◆ WHAT YOU WILL DO
Using the material below, return exactly the lines between the one holding "bm.faces.new(vs[0][::-1])" and the one holding "bmesh.ops.bisect_plane(bm, geom=bm.verts[:] +", inclusive, and no others.

====== DATA FOR THE TASK ======

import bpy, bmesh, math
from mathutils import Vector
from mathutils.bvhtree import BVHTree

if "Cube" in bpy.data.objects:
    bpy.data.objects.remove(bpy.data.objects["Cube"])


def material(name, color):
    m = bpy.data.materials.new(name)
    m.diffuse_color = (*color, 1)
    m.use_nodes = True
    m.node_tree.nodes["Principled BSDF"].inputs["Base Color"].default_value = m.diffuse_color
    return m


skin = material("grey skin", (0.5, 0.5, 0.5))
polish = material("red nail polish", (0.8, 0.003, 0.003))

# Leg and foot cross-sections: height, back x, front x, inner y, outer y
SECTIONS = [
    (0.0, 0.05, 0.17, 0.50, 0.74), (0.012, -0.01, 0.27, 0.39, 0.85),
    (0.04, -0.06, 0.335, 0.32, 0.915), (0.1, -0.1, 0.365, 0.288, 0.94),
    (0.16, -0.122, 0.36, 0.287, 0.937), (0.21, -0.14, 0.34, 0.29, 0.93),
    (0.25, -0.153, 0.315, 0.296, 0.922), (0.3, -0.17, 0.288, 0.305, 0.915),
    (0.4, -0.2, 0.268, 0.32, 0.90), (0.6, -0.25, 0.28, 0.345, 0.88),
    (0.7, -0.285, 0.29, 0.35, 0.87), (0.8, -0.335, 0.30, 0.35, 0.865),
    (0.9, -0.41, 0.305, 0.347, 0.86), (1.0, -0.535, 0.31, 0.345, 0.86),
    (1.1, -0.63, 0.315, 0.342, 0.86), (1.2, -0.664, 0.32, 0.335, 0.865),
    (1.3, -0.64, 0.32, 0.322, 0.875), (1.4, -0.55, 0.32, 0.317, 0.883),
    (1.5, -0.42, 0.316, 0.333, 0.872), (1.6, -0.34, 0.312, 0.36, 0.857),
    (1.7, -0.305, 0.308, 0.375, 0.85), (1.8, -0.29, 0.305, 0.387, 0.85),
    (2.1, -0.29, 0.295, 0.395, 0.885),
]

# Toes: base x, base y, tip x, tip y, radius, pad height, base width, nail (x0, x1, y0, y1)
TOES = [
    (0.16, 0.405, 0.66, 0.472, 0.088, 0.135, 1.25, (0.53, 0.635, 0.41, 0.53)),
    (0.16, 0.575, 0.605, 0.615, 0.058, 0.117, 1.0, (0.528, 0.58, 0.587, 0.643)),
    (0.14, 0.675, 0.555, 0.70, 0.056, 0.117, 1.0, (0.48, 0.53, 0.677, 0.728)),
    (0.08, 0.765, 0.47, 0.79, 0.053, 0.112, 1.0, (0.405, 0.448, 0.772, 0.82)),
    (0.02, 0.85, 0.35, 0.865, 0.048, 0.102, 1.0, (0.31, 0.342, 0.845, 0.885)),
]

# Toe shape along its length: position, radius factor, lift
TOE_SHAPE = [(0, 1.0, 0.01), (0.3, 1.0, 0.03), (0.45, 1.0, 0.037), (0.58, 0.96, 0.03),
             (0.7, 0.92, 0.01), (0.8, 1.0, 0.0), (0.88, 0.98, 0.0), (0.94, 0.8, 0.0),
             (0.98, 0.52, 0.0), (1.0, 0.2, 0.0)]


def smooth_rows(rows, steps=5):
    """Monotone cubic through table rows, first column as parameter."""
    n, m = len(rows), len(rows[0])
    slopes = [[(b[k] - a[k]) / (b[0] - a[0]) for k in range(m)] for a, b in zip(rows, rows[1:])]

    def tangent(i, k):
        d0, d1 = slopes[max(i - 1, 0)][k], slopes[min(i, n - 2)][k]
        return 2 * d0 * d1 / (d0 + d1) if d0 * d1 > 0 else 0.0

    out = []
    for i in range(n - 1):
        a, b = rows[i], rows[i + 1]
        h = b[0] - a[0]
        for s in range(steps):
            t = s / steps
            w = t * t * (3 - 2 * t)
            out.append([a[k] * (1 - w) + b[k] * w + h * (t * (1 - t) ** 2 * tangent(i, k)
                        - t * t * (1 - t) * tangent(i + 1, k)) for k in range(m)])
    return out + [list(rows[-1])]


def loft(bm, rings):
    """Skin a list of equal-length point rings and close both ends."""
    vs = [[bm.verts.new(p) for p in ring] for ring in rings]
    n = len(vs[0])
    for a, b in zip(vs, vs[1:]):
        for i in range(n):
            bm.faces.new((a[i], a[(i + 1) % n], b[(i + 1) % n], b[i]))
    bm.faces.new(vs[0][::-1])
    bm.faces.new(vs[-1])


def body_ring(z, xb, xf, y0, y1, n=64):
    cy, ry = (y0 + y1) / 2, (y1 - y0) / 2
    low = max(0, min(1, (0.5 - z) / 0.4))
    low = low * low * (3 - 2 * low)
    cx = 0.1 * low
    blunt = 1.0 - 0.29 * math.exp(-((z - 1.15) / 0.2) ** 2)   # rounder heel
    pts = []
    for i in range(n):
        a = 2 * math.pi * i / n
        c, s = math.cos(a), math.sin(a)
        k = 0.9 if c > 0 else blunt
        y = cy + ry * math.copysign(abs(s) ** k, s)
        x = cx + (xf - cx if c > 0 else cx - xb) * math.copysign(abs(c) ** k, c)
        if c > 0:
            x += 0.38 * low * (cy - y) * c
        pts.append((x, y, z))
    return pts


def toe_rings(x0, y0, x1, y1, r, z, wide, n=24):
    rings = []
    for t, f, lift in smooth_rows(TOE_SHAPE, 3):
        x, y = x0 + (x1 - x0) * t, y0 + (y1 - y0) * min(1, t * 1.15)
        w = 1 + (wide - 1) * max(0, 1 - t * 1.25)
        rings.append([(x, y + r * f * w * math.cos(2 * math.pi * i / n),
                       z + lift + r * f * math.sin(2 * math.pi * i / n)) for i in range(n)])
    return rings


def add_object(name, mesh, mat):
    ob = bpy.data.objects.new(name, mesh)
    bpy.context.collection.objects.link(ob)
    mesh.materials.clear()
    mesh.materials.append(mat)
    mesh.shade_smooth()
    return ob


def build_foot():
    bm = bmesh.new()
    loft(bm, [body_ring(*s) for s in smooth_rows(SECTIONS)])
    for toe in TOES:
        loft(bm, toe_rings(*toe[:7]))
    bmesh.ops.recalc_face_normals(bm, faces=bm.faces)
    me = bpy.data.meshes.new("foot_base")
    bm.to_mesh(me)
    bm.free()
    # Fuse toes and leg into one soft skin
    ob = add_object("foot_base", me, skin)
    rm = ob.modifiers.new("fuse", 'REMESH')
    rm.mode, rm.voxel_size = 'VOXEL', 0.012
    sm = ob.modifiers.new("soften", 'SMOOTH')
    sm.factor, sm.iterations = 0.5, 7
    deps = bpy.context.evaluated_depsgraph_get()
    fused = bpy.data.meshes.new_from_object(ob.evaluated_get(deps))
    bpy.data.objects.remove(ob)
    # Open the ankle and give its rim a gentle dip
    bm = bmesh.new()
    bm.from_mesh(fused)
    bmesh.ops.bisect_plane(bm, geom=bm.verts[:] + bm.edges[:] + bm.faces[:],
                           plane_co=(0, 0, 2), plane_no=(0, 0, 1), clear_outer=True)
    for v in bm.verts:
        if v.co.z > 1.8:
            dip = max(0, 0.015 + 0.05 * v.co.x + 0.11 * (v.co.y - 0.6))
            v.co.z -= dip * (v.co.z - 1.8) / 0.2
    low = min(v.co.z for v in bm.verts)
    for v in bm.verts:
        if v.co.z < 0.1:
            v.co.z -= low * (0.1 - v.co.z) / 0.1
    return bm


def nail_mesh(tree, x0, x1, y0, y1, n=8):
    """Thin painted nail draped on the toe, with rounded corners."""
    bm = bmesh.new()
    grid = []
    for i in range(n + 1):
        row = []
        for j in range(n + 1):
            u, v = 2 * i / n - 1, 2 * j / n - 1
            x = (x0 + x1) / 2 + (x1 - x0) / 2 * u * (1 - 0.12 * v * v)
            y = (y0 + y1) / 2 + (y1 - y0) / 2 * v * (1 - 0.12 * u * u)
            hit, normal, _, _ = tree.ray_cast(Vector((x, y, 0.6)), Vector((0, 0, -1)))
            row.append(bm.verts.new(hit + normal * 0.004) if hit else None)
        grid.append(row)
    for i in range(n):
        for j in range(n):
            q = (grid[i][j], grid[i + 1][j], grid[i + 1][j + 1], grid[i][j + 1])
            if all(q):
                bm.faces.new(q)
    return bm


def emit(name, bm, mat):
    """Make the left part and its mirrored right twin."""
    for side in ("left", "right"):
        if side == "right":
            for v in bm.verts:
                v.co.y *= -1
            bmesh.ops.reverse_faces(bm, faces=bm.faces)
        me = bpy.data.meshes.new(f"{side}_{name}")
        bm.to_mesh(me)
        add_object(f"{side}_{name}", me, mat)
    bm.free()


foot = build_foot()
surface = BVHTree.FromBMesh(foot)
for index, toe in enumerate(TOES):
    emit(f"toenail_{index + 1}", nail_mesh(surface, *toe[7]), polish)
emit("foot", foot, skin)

======
====== DATA FOR THE TASK ======

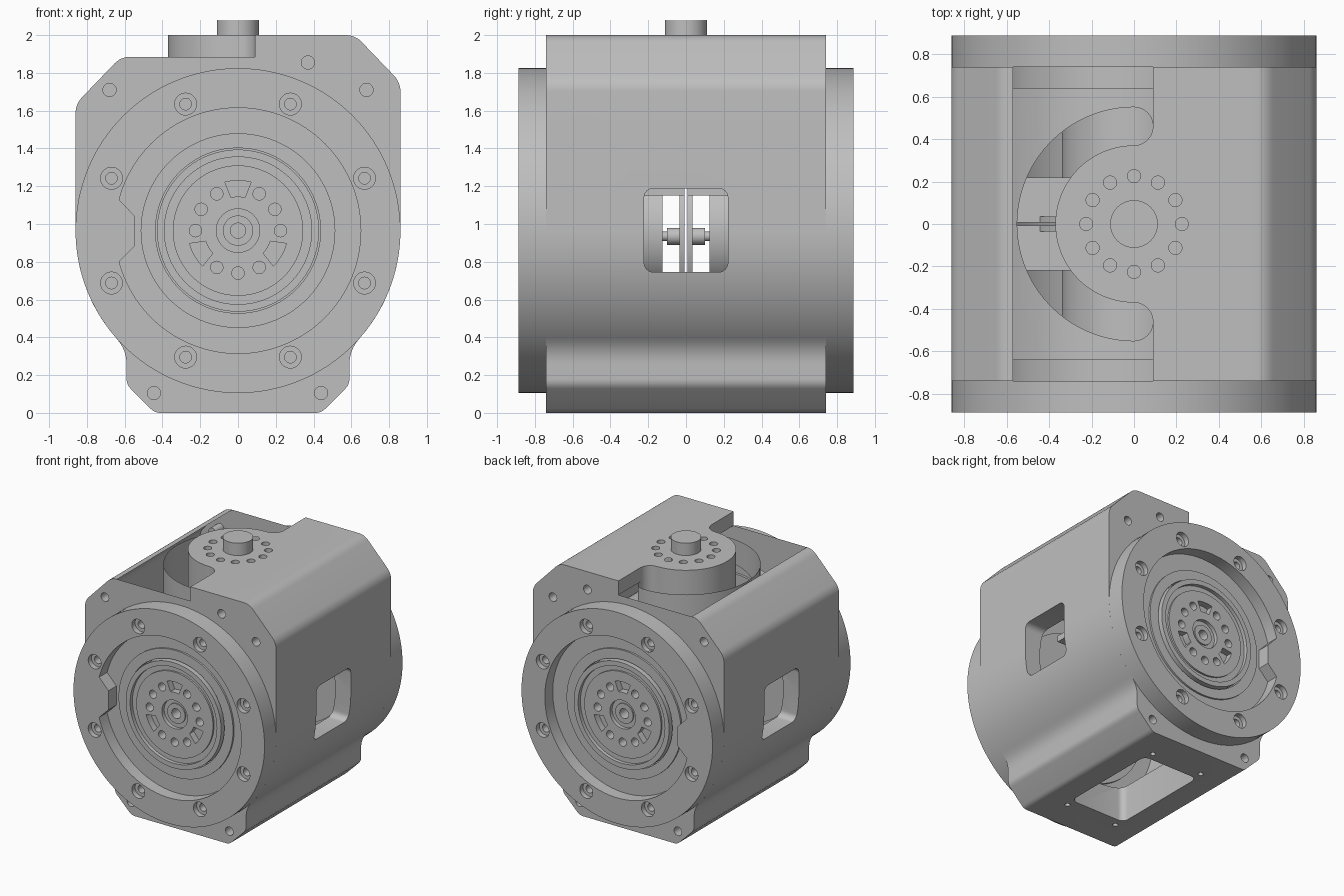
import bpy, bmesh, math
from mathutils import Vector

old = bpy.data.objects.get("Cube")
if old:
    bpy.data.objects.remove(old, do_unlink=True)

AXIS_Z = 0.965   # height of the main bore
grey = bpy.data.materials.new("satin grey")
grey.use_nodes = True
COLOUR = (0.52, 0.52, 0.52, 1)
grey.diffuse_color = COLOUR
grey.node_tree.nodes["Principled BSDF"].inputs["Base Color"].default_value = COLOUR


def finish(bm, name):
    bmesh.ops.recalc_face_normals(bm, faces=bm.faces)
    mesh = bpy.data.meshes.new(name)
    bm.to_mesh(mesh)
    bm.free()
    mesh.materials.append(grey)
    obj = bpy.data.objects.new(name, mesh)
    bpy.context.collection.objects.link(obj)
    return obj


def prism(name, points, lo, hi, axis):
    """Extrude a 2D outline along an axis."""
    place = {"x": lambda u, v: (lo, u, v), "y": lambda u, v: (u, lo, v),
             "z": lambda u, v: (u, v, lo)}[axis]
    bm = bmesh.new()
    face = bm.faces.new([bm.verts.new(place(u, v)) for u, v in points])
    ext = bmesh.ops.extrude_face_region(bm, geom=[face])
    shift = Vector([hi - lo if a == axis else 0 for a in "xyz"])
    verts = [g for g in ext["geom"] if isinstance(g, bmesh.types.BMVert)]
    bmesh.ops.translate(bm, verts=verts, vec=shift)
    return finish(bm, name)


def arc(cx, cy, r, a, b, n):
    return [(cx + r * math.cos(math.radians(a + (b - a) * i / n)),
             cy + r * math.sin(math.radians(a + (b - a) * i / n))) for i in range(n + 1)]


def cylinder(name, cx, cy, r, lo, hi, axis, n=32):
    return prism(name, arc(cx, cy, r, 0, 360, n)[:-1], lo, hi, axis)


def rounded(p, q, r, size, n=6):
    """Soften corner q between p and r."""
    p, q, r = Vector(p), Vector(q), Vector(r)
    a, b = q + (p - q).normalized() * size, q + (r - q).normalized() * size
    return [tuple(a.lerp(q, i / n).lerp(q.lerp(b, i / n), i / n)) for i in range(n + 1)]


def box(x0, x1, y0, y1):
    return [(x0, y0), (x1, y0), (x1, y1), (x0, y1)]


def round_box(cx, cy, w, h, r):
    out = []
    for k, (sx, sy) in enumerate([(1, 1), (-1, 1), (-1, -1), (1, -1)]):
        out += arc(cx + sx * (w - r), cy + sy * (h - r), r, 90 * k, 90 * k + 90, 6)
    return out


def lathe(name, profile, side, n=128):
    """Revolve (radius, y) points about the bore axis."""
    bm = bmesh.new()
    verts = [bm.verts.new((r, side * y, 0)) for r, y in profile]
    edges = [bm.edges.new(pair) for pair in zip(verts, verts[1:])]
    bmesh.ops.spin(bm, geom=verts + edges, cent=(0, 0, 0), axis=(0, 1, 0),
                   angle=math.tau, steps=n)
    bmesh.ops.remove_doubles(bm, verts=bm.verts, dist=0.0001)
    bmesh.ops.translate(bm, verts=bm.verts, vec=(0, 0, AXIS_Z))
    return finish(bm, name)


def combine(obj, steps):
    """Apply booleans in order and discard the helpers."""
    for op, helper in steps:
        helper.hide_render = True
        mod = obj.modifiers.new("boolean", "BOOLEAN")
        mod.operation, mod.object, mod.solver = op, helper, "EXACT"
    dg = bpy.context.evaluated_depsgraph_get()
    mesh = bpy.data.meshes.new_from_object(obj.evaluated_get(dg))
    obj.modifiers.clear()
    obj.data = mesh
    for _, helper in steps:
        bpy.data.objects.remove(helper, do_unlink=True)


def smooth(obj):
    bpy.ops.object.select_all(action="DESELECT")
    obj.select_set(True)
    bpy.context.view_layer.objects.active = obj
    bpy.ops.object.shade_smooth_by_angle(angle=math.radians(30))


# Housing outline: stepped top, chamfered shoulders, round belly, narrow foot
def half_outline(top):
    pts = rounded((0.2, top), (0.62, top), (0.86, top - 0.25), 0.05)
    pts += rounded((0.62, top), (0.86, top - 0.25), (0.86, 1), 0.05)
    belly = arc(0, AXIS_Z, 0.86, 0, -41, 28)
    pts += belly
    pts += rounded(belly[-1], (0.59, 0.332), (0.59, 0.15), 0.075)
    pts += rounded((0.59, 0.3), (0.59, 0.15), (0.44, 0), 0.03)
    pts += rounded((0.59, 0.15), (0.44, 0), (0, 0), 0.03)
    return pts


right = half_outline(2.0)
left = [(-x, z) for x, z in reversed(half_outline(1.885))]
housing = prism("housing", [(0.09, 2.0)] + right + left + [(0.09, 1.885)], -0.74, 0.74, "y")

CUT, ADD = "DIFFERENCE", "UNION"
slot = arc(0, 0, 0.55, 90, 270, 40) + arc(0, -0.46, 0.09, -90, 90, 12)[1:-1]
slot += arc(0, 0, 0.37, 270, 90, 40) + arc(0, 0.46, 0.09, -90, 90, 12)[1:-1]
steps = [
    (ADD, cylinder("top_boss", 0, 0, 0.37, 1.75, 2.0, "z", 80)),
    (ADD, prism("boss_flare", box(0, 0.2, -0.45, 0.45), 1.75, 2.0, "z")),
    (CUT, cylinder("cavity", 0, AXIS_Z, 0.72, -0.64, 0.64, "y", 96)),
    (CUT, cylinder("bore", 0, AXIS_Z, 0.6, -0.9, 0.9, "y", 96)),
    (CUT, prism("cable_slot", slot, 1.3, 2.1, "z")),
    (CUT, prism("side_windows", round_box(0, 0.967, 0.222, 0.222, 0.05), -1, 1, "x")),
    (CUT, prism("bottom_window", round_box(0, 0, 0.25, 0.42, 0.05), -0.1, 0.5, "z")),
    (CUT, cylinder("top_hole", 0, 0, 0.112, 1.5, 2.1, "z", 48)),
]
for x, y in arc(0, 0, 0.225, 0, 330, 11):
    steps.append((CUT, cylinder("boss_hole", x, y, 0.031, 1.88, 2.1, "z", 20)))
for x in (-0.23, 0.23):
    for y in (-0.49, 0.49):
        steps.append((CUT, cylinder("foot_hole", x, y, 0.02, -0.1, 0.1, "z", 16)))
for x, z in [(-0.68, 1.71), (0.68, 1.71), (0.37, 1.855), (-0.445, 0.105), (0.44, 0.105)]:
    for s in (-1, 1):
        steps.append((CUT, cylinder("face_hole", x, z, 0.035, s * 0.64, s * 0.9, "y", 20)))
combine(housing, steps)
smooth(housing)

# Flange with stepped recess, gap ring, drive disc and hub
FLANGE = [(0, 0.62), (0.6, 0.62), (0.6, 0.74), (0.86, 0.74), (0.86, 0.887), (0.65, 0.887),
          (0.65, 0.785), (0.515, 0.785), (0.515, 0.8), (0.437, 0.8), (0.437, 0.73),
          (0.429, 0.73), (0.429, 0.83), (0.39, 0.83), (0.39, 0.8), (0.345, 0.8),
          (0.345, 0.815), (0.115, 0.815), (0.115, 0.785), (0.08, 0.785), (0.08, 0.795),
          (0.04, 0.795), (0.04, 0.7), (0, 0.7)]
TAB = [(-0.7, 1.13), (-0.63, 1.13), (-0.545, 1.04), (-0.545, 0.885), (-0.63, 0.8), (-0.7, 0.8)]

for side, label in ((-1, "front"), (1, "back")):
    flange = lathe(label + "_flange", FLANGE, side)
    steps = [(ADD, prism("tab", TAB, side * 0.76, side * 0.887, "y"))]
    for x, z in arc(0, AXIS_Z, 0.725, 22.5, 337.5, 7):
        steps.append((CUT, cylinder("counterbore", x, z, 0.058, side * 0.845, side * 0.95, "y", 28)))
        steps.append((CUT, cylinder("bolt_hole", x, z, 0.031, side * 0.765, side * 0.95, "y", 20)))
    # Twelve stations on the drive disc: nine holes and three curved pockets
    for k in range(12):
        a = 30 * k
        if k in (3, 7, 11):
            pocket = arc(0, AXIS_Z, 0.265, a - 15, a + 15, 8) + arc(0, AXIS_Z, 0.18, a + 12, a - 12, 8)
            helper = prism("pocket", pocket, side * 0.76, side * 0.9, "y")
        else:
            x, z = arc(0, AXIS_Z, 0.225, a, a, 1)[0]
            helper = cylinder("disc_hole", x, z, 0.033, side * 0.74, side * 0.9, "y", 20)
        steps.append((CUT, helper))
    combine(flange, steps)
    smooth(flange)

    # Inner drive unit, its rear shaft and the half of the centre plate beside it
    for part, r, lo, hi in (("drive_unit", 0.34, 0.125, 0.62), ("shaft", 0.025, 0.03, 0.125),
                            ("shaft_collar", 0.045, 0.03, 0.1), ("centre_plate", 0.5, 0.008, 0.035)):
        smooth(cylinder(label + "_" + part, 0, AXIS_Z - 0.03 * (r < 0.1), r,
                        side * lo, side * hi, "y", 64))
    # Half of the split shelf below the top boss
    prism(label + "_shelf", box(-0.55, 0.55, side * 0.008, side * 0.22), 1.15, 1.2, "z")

======

◆ ANSWER TO THIS PROBLEM
    bm.faces.new(vs[0][::-1])
    bm.faces.new(vs[-1])


def body_ring(z, xb, xf, y0, y1, n=64):
    cy, ry = (y0 + y1) / 2, (y1 - y0) / 2
    low = max(0, min(1, (0.5 - z) / 0.4))
    low = low * low * (3 - 2 * low)
    cx = 0.1 * low
    blunt = 1.0 - 0.29 * math.exp(-((z - 1.15) / 0.2) ** 2)   # rounder heel
    pts = []
    for i in range(n):
        a = 2 * math.pi * i / n
        c, s = math.cos(a), math.sin(a)
        k = 0.9 if c > 0 else blunt
        y = cy + ry * math.copysign(abs(s) ** k, s)
        x = cx + (xf - cx if c > 0 else cx - xb) * math.copysign(abs(c) ** k, c)
        if c > 0:
            x += 0.38 * low * (cy - y) * c
        pts.append((x, y, z))
    return pts


def toe_rings(x0, y0, x1, y1, r, z, wide, n=24):
    rings = []
    for t, f, lift in smooth_rows(TOE_SHAPE, 3):
        x, y = x0 + (x1 - x0) * t, y0 + (y1 - y0) * min(1, t * 1.15)
        w = 1 + (wide - 1) * max(0, 1 - t * 1.25)
        rings.append([(x, y + r * f * w * math.cos(2 * math.pi * i / n),
                       z + lift + r * f * math.sin(2 * math.pi * i / n)) for i in range(n)])
    return rings


def add_object(name, mesh, mat):
    ob = bpy.data.objects.new(name, mesh)
    bpy.context.collection.objects.link(ob)
    mesh.materials.clear()
    mesh.materials.append(mat)
    mesh.shade_smooth()
    return ob


def build_foot():
    bm = bmesh.new()
    loft(bm, [body_ring(*s) for s in smooth_rows(SECTIONS)])
    for toe in TOES:
        loft(bm, toe_rings(*toe[:7]))
    bmesh.ops.recalc_face_normals(bm, faces=bm.faces)
    me = bpy.data.meshes.new("foot_base")
    bm.to_mesh(me)
    bm.free()
    # Fuse toes and leg into one soft skin
    ob = add_object("foot_base", me, skin)
    rm = ob.modifiers.new("fuse", 'REMESH')
    rm.mode, rm.voxel_size = 'VOXEL', 0.012
    sm = ob.modifiers.new("soften", 'SMOOTH')
    sm.factor, sm.iterations = 0.5, 7
    deps = bpy.context.evaluated_depsgraph_get()
    fused = bpy.data.meshes.new_from_object(ob.evaluated_get(deps))
    bpy.data.objects.remove(ob)
    # Open the ankle and give its rim a gentle dip
    bm = bmesh.new()
    bm.from_mesh(fused)
    bmesh.ops.bisect_plane(bm, geom=bm.verts[:] + bm.edges[:] + bm.faces[:],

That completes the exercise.